-- TASK BRIEF --
Copy from the first line below down to and including the line with "# Crystals rising through and around the rock". Skip the pictures.

-- RAW DATA --
+---+

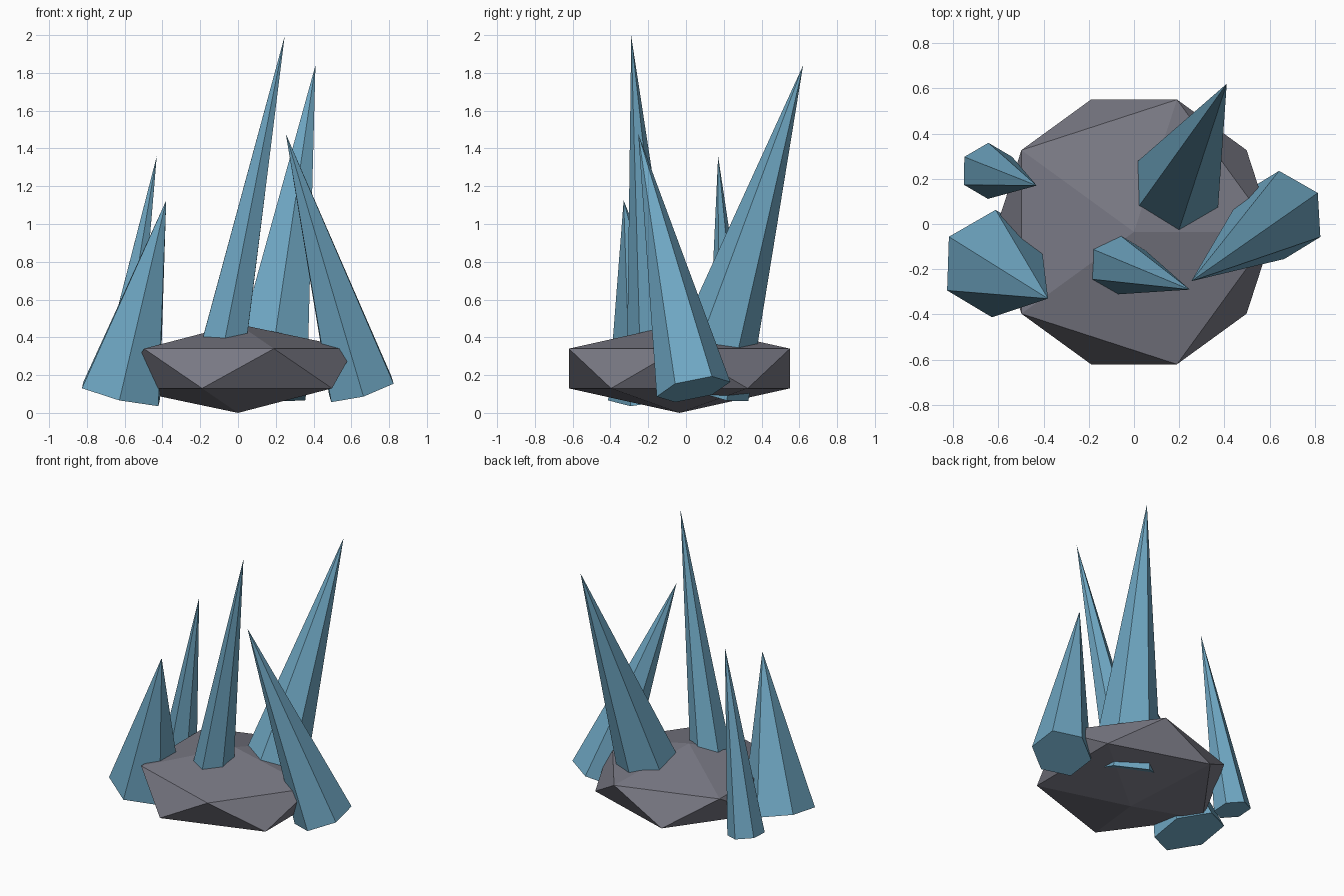
import bpy
from math import asin, atan2
from mathutils import Vector

if "Cube" in bpy.data.objects:
    bpy.data.objects.remove(bpy.data.objects["Cube"])


def material(name, color):
    mat = bpy.data.materials.new(name)
    mat.diffuse_color = (*color, 1)
    mat.use_nodes = True
    mat.node_tree.nodes["Principled BSDF"].inputs["Base Color"].default_value = mat.diffuse_color
    return mat


rock_mat = material("rock_grey", (0.19, 0.19, 0.23))
crystal_mat = material("crystal_blue", (0.16, 0.39, 0.55))

# Flattened icosahedral rock
bpy.ops.mesh.primitive_ico_sphere_add(subdivisions=1, radius=1, location=(0, -0.035, 0.235))
rock = bpy.context.object
rock.name = "base_rock"
rock.scale = (0.688, 0.688, 0.235)
rock.data.materials.append(rock_mat)


def crystal(name, base, tip, radius):
    """Six-sided spike leaning from the base centre to the tip."""
    base, tip = Vector(base), Vector(tip)
    axis = tip - base
    n = axis.normalized()
    bpy.ops.mesh.primitive_cone_add(
        vertices=6, radius1=radius, radius2=0, depth=axis.length,
        location=(base + tip) / 2,
        rotation=(asin(-n.y), atan2(n.x, n.z), 0))
    ob = bpy.context.object
    ob.name = name
    ob.data.materials.append(crystal_mat)


# Crystals rising through and around the rock
crystal("crystal_back_left", (-0.645, 0.235, 0.092), (-0.43, 0.17, 1.36), 0.124)
crystal("crystal_front_left", (-0.62, -0.175, 0.10), (-0.38, -0.33, 1.125), 0.24)
crystal("crystal_front", (-0.126, -0.158, 0.102), (0.247, -0.29, 1.995), 0.157)
crystal("crystal_back_right", (0.155, 0.10, 0.13), (0.41, 0.62, 1.84), 0.24)
crystal("crystal_right", (0.653, 0.04, 0.125), (0.253, -0.253, 1.478), 0.199)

+---+

-- EXERCISE ANSWER --
import bpy
from math import asin, atan2
from mathutils import Vector

if "Cube" in bpy.data.objects:
    bpy.data.objects.remove(bpy.data.objects["Cube"])


def material(name, color):
    mat = bpy.data.materials.new(name)
    mat.diffuse_color = (*color, 1)
    mat.use_nodes = True
    mat.node_tree.nodes["Principled BSDF"].inputs["Base Color"].default_value = mat.diffuse_color
    return mat


rock_mat = material("rock_grey", (0.19, 0.19, 0.23))
crystal_mat = material("crystal_blue", (0.16, 0.39, 0.55))

# Flattened icosahedral rock
bpy.ops.mesh.primitive_ico_sphere_add(subdivisions=1, radius=1, location=(0, -0.035, 0.235))
rock = bpy.context.object
rock.name = "base_rock"
rock.scale = (0.688, 0.688, 0.235)
rock.data.materials.append(rock_mat)


def crystal(name, base, tip, radius):
    """Six-sided spike leaning from the base centre to the tip."""
    base, tip = Vector(base), Vector(tip)
    axis = tip - base
    n = axis.normalized()
    bpy.ops.mesh.primitive_cone_add(
        vertices=6, radius1=radius, radius2=0, depth=axis.length,
        location=(base + tip) / 2,
        rotation=(asin(-n.y), atan2(n.x, n.z), 0))
    ob = bpy.context.object
    ob.name = name
    ob.data.materials.append(crystal_mat)


# Crystals rising through and around the rock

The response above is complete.